Task prompt:
Please make sure what you return matches the listing below exactly, minus its pictures.
★ ★ ★ ★ ★ ★ ★
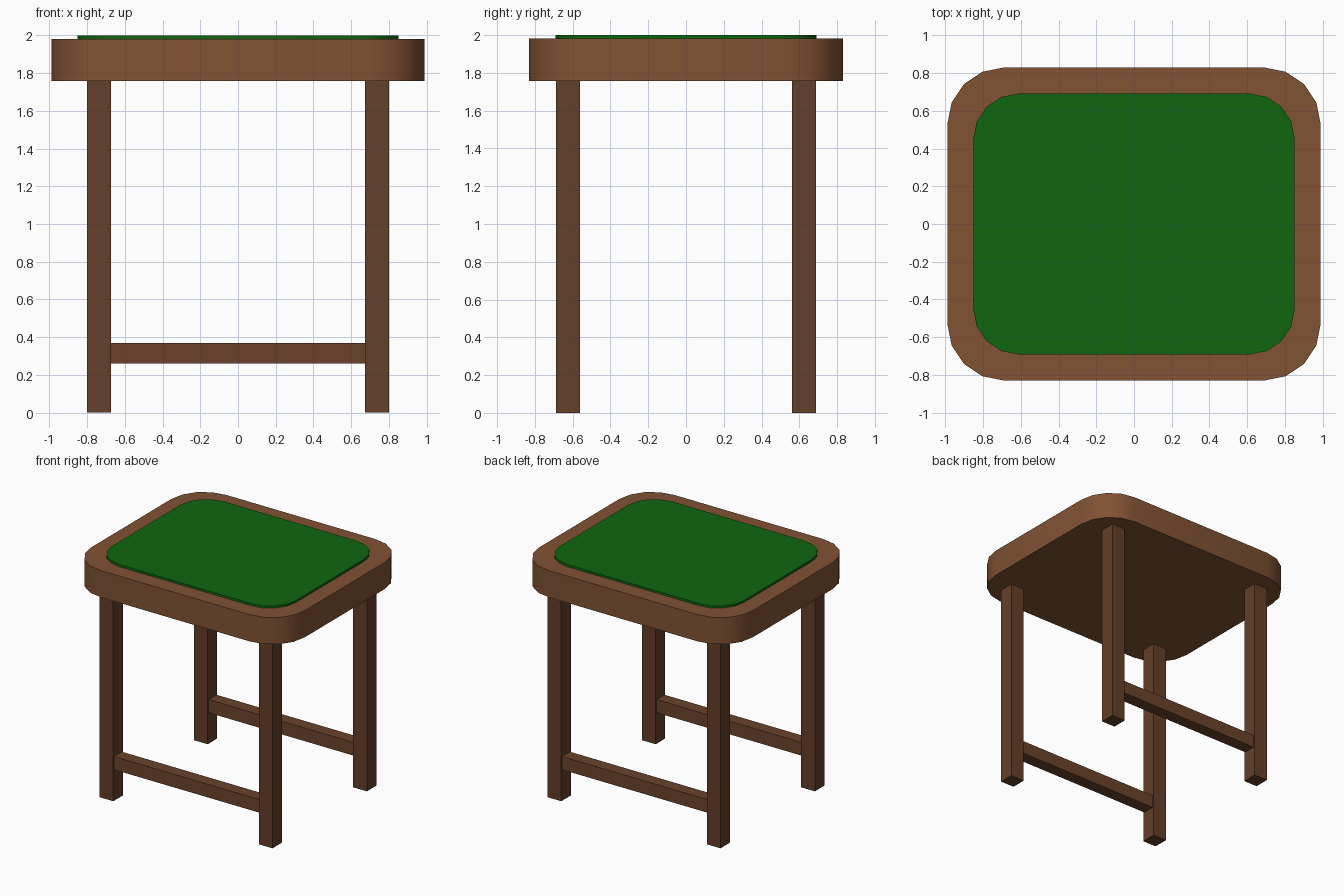
import bpy, bmesh, math

if "Cube" in bpy.data.objects:
    bpy.data.objects.remove(bpy.data.objects["Cube"])


def material(name, rgb):
    mat = bpy.data.materials.new(name)
    mat.diffuse_color = (*rgb, 1)
    mat.use_nodes = True
    mat.node_tree.nodes["Principled BSDF"].inputs["Base Color"].default_value = mat.diffuse_color
    return mat


TOP_WOOD = material("top_wood", (0.22, 0.085, 0.034))
LEG_WOOD = material("leg_wood", (0.127, 0.050, 0.022))
RAIL_WOOD = material("rail_wood", (0.147, 0.056, 0.025))
FELT = material("green_felt", (0.005, 0.13, 0.005))


def finish(name, bm, mat):
    bmesh.ops.recalc_face_normals(bm, faces=bm.faces)
    mesh = bpy.data.meshes.new(name)
    bm.to_mesh(mesh)
    bm.free()
    mesh.materials.append(mat)
    obj = bpy.data.objects.new(name, mesh)
    bpy.context.collection.objects.link(obj)
    return obj


def box(name, center, size, mat):
    bm = bmesh.new()
    bmesh.ops.create_cube(bm, size=1)
    bmesh.ops.scale(bm, vec=size, verts=bm.verts)
    bmesh.ops.translate(bm, vec=center, verts=bm.verts)
    return finish(name, bm, mat)


def rounded_slab(name, hx, hy, radius, z0, z1, mat, segments=4):
    bm = bmesh.new()
    ring = []
    for i, (sx, sy) in enumerate(((1, 1), (-1, 1), (-1, -1), (1, -1))):
        for k in range(segments + 1):
            a = math.pi / 2 * (i + k / segments)
            ring.append(bm.verts.new((sx * (hx - radius) + radius * math.cos(a),
                                      sy * (hy - radius) + radius * math.sin(a), z0)))
    base = bm.faces.new(ring)
    ext = bmesh.ops.extrude_face_region(bm, geom=[base], use_keep_orig=True)
    verts = [g for g in ext["geom"] if isinstance(g, bmesh.types.BMVert)]
    bmesh.ops.translate(bm, vec=(0, 0, z1 - z0), verts=verts)
    obj = finish(name, bm, mat)
    # Smooth the corner facets, keep the rims sharp
    bpy.ops.object.select_all(action='DESELECT')
    obj.select_set(True)
    bpy.context.view_layer.objects.active = obj
    bpy.ops.object.shade_smooth_by_angle(angle=math.radians(30))
    return obj


# Table top and the raised felt playing surface
rounded_slab("table_top", 0.99, 0.83, 0.30, 1.758, 1.982, TOP_WOOD)
rounded_slab("felt_surface", 0.852, 0.692, 0.24, 1.982, 2.0, FELT)

# Four square legs, with a low rail joining each front and back pair
LEG, LEG_X, LEG_Y, LEG_H = 0.127, 0.738, 0.625, 1.758
for side, sy in (("front", -1), ("back", 1)):
    for hand, sx in (("left", -1), ("right", 1)):
        box(f"{side}_{hand}_leg", (sx * LEG_X, sy * LEG_Y, LEG_H / 2),
            (LEG, LEG, LEG_H), LEG_WOOD)
    box(f"{side}_rail", (0, sy * LEG_Y, 0.315),
        (2 * LEG_X - LEG, 0.105, 0.11), RAIL_WOOD)
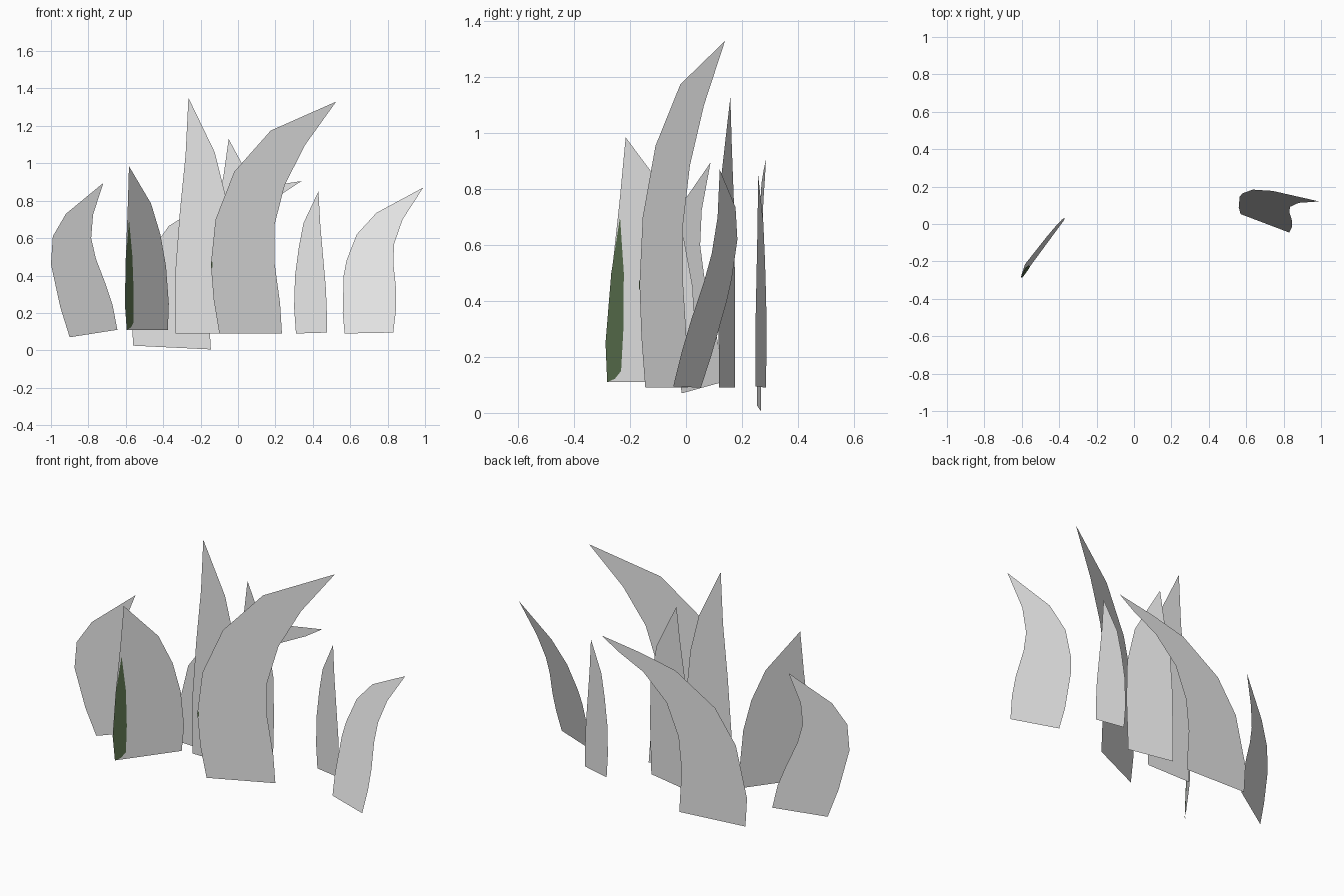
import bpy
import bmesh
from mathutils import Vector


def material(name, rgb):
    m = bpy.data.materials.new(name)
    m.diffuse_color = (*rgb, 1.0)
    return m


GREY = material("pale grey", (0.8, 0.8, 0.8))
GREEN = material("dark green", (0.094, 0.15, 0.069))


def blade(name, plane, left, right, mat=GREY, lift=0.0):
    """Flat leaf on the plane y = a + b*x + c*z.
    left: (x, z) from base up to the tip; right: from below the tip to base."""
    a, b, c = plane
    front = Vector((b, -1.0, c)).normalized()
    bm = bmesh.new()
    verts = [bm.verts.new(Vector((x, a + b * x + c * z, z)) + front * lift)
             for x, z in reversed(left + right)]
    bm.faces.new(verts)
    mesh = bpy.data.meshes.new(name)
    bm.to_mesh(mesh)
    bm.free()
    mesh.materials.append(mat)
    obj = bpy.data.objects.new(name, mesh)
    bpy.context.collection.objects.link(obj)
    return obj


# Large curved leaf in the middle
BIG = (-0.1, 0.456, 0.0)
blade("large_centre_blade", BIG,
      [(-0.10, 0.09), (-0.13, 0.27), (-0.145, 0.46), (-0.12, 0.70),
       (-0.02, 0.955), (0.175, 1.175), (0.525, 1.33)],
      [(0.36, 1.10), (0.25, 0.885), (0.195, 0.67), (0.195, 0.47),
       (0.225, 0.25), (0.235, 0.09)])

# Tallest leaf, facing straight forward
blade("tall_blade", (0.06, 0.0, 0.0),
      [(-0.335, 0.09), (-0.335, 0.42), (-0.31, 0.75), (-0.28, 1.05),
       (-0.265, 1.35)],
      [(-0.125, 1.06), (-0.07, 0.84), (-0.045, 0.60), (-0.04, 0.35),
       (-0.05, 0.09)])

# Leaf behind the large one
blade("centre_back_blade", (0.148, -0.213, 0.0),
      [(-0.127, 0.09), (-0.125, 0.50), (-0.11, 0.75), (-0.075, 0.95),
       (-0.05, 1.13)],
      [(0.02, 1.0), (0.10, 0.85), (0.145, 0.64), (0.15, 0.40), (0.14, 0.09)])

# Wide leaf along the back, bending right
blade("rear_blade", (0.274, 0.035, 0.0),
      [(-0.56, 0.025), (-0.57, 0.19), (-0.50, 0.48), (-0.37, 0.665),
       (-0.12, 0.82), (0.10, 0.868), (0.34, 0.905)],
      [(0.24, 0.84), (0.08, 0.76), (-0.065, 0.62), (-0.14, 0.44),
       (-0.16, 0.25), (-0.145, 0.005)])

# Far left leaf
blade("far_left_blade", (0.498, 0.57, 0.0),
      [(-0.90, 0.07), (-0.95, 0.23), (-1.0, 0.46), (-0.99, 0.61),
       (-0.92, 0.73), (-0.72, 0.895)],
      [(-0.775, 0.725), (-0.785, 0.60), (-0.76, 0.49), (-0.71, 0.36),
       (-0.67, 0.24), (-0.645, 0.11)])

# Front left leaf, turned sideways
LEFT = (0.523, 1.36, 0.055)
blade("front_left_blade", LEFT,
      [(-0.595, 0.11), (-0.605, 0.25), (-0.60, 0.50), (-0.59, 0.75),
       (-0.583, 0.985)],
      [(-0.465, 0.785), (-0.415, 0.62), (-0.385, 0.45), (-0.37, 0.25),
       (-0.375, 0.11)])

# Small upright leaf on the right
blade("small_right_blade", (0.357, -0.23, 0.0),
      [(0.31, 0.09), (0.30, 0.23), (0.305, 0.40), (0.325, 0.55),
       (0.35, 0.68), (0.43, 0.85)],
      [(0.44, 0.67), (0.455, 0.50), (0.47, 0.33), (0.475, 0.20),
       (0.475, 0.095)])

# Far right leaf, leaning back
blade("far_right_blade", (0.246, -0.385, 0.294),
      [(0.57, 0.09), (0.56, 0.20), (0.565, 0.40), (0.58, 0.48),
       (0.635, 0.62), (0.74, 0.735), (0.99, 0.87)],
      [(0.88, 0.70), (0.835, 0.57), (0.83, 0.47), (0.845, 0.33),
       (0.845, 0.22), (0.83, 0.095)])

# Green patches lying on the leaf fronts
blade("green_edge_patch", LEFT,
      [(-0.595, 0.11), (-0.605, 0.25), (-0.60, 0.50), (-0.585, 0.70)],
      [(-0.567, 0.50), (-0.56, 0.30), (-0.56, 0.15), (-0.575, 0.122)],
      GREEN, 0.003)
blade("green_edge_spot", BIG,
      [(-0.143, 0.44), (-0.145, 0.46), (-0.143, 0.475)],
      [(-0.137, 0.47), (-0.137, 0.445)], GREEN, 0.003)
★ ★ ★ ★ ★ ★ ★
Answer below:
import bpy, bmesh, math

if "Cube" in bpy.data.objects:
    bpy.data.objects.remove(bpy.data.objects["Cube"])


def material(name, rgb):
    mat = bpy.data.materials.new(name)
    mat.diffuse_color = (*rgb, 1)
    mat.use_nodes = True
    mat.node_tree.nodes["Principled BSDF"].inputs["Base Color"].default_value = mat.diffuse_color
    return mat


TOP_WOOD = material("top_wood", (0.22, 0.085, 0.034))
LEG_WOOD = material("leg_wood", (0.127, 0.050, 0.022))
RAIL_WOOD = material("rail_wood", (0.147, 0.056, 0.025))
FELT = material("green_felt", (0.005, 0.13, 0.005))


def finish(name, bm, mat):
    bmesh.ops.recalc_face_normals(bm, faces=bm.faces)
    mesh = bpy.data.meshes.new(name)
    bm.to_mesh(mesh)
    bm.free()
    mesh.materials.append(mat)
    obj = bpy.data.objects.new(name, mesh)
    bpy.context.collection.objects.link(obj)
    return obj


def box(name, center, size, mat):
    bm = bmesh.new()
    bmesh.ops.create_cube(bm, size=1)
    bmesh.ops.scale(bm, vec=size, verts=bm.verts)
    bmesh.ops.translate(bm, vec=center, verts=bm.verts)
    return finish(name, bm, mat)


def rounded_slab(name, hx, hy, radius, z0, z1, mat, segments=4):
    bm = bmesh.new()
    ring = []
    for i, (sx, sy) in enumerate(((1, 1), (-1, 1), (-1, -1), (1, -1))):
        for k in range(segments + 1):
            a = math.pi / 2 * (i + k / segments)
            ring.append(bm.verts.new((sx * (hx - radius) + radius * math.cos(a),
                                      sy * (hy - radius) + radius * math.sin(a), z0)))
    base = bm.faces.new(ring)
    ext = bmesh.ops.extrude_face_region(bm, geom=[base], use_keep_orig=True)
    verts = [g for g in ext["geom"] if isinstance(g, bmesh.types.BMVert)]
    bmesh.ops.translate(bm, vec=(0, 0, z1 - z0), verts=verts)
    obj = finish(name, bm, mat)
    # Smooth the corner facets, keep the rims sharp
    bpy.ops.object.select_all(action='DESELECT')
    obj.select_set(True)
    bpy.context.view_layer.objects.active = obj
    bpy.ops.object.shade_smooth_by_angle(angle=math.radians(30))
    return obj


# Table top and the raised felt playing surface
rounded_slab("table_top", 0.99, 0.83, 0.30, 1.758, 1.982, TOP_WOOD)
rounded_slab("felt_surface", 0.852, 0.692, 0.24, 1.982, 2.0, FELT)

# Four square legs, with a low rail joining each front and back pair
LEG, LEG_X, LEG_Y, LEG_H = 0.127, 0.738, 0.625, 1.758
for side, sy in (("front", -1), ("back", 1)):
    for hand, sx in (("left", -1), ("right", 1)):
        box(f"{side}_{hand}_leg", (sx * LEG_X, sy * LEG_Y, LEG_H / 2),
            (LEG, LEG, LEG_H), LEG_WOOD)
    box(f"{side}_rail", (0, sy * LEG_Y, 0.315),
        (2 * LEG_X - LEG, 0.105, 0.11), RAIL_WOOD)
import bpy
import bmesh
from mathutils import Vector


def material(name, rgb):
    m = bpy.data.materials.new(name)
    m.diffuse_color = (*rgb, 1.0)
    return m


GREY = material("pale grey", (0.8, 0.8, 0.8))
GREEN = material("dark green", (0.094, 0.15, 0.069))


def blade(name, plane, left, right, mat=GREY, lift=0.0):
    """Flat leaf on the plane y = a + b*x + c*z.
    left: (x, z) from base up to the tip; right: from below the tip to base."""
    a, b, c = plane
    front = Vector((b, -1.0, c)).normalized()
    bm = bmesh.new()
    verts = [bm.verts.new(Vector((x, a + b * x + c * z, z)) + front * lift)
             for x, z in reversed(left + right)]
    bm.faces.new(verts)
    mesh = bpy.data.meshes.new(name)
    bm.to_mesh(mesh)
    bm.free()
    mesh.materials.append(mat)
    obj = bpy.data.objects.new(name, mesh)
    bpy.context.collection.objects.link(obj)
    return obj


# Large curved leaf in the middle
BIG = (-0.1, 0.456, 0.0)
blade("large_centre_blade", BIG,
      [(-0.10, 0.09), (-0.13, 0.27), (-0.145, 0.46), (-0.12, 0.70),
       (-0.02, 0.955), (0.175, 1.175), (0.525, 1.33)],
      [(0.36, 1.10), (0.25, 0.885), (0.195, 0.67), (0.195, 0.47),
       (0.225, 0.25), (0.235, 0.09)])

# Tallest leaf, facing straight forward
blade("tall_blade", (0.06, 0.0, 0.0),
      [(-0.335, 0.09), (-0.335, 0.42), (-0.31, 0.75), (-0.28, 1.05),
       (-0.265, 1.35)],
      [(-0.125, 1.06), (-0.07, 0.84), (-0.045, 0.60), (-0.04, 0.35),
       (-0.05, 0.09)])

# Leaf behind the large one
blade("centre_back_blade", (0.148, -0.213, 0.0),
      [(-0.127, 0.09), (-0.125, 0.50), (-0.11, 0.75), (-0.075, 0.95),
       (-0.05, 1.13)],
      [(0.02, 1.0), (0.10, 0.85), (0.145, 0.64), (0.15, 0.40), (0.14, 0.09)])

# Wide leaf along the back, bending right
blade("rear_blade", (0.274, 0.035, 0.0),
      [(-0.56, 0.025), (-0.57, 0.19), (-0.50, 0.48), (-0.37, 0.665),
       (-0.12, 0.82), (0.10, 0.868), (0.34, 0.905)],
      [(0.24, 0.84), (0.08, 0.76), (-0.065, 0.62), (-0.14, 0.44),
       (-0.16, 0.25), (-0.145, 0.005)])

# Far left leaf
blade("far_left_blade", (0.498, 0.57, 0.0),
      [(-0.90, 0.07), (-0.95, 0.23), (-1.0, 0.46), (-0.99, 0.61),
       (-0.92, 0.73), (-0.72, 0.895)],
      [(-0.775, 0.725), (-0.785, 0.60), (-0.76, 0.49), (-0.71, 0.36),
       (-0.67, 0.24), (-0.645, 0.11)])

# Front left leaf, turned sideways
LEFT = (0.523, 1.36, 0.055)
blade("front_left_blade", LEFT,
      [(-0.595, 0.11), (-0.605, 0.25), (-0.60, 0.50), (-0.59, 0.75),
       (-0.583, 0.985)],
      [(-0.465, 0.785), (-0.415, 0.62), (-0.385, 0.45), (-0.37, 0.25),
       (-0.375, 0.11)])

# Small upright leaf on the right
blade("small_right_blade", (0.357, -0.23, 0.0),
      [(0.31, 0.09), (0.30, 0.23), (0.305, 0.40), (0.325, 0.55),
       (0.35, 0.68), (0.43, 0.85)],
      [(0.44, 0.67), (0.455, 0.50), (0.47, 0.33), (0.475, 0.20),
       (0.475, 0.095)])

# Far right leaf, leaning back
blade("far_right_blade", (0.246, -0.385, 0.294),
      [(0.57, 0.09), (0.56, 0.20), (0.565, 0.40), (0.58, 0.48),
       (0.635, 0.62), (0.74, 0.735), (0.99, 0.87)],
      [(0.88, 0.70), (0.835, 0.57), (0.83, 0.47), (0.845, 0.33),
       (0.845, 0.22), (0.83, 0.095)])

# Green patches lying on the leaf fronts
blade("green_edge_patch", LEFT,
      [(-0.595, 0.11), (-0.605, 0.25), (-0.60, 0.50), (-0.585, 0.70)],
      [(-0.567, 0.50), (-0.56, 0.30), (-0.56, 0.15), (-0.575, 0.122)],
      GREEN, 0.003)
blade("green_edge_spot", BIG,
      [(-0.143, 0.44), (-0.145, 0.46), (-0.143, 0.475)],
      [(-0.137, 0.47), (-0.137, 0.445)], GREEN, 0.003)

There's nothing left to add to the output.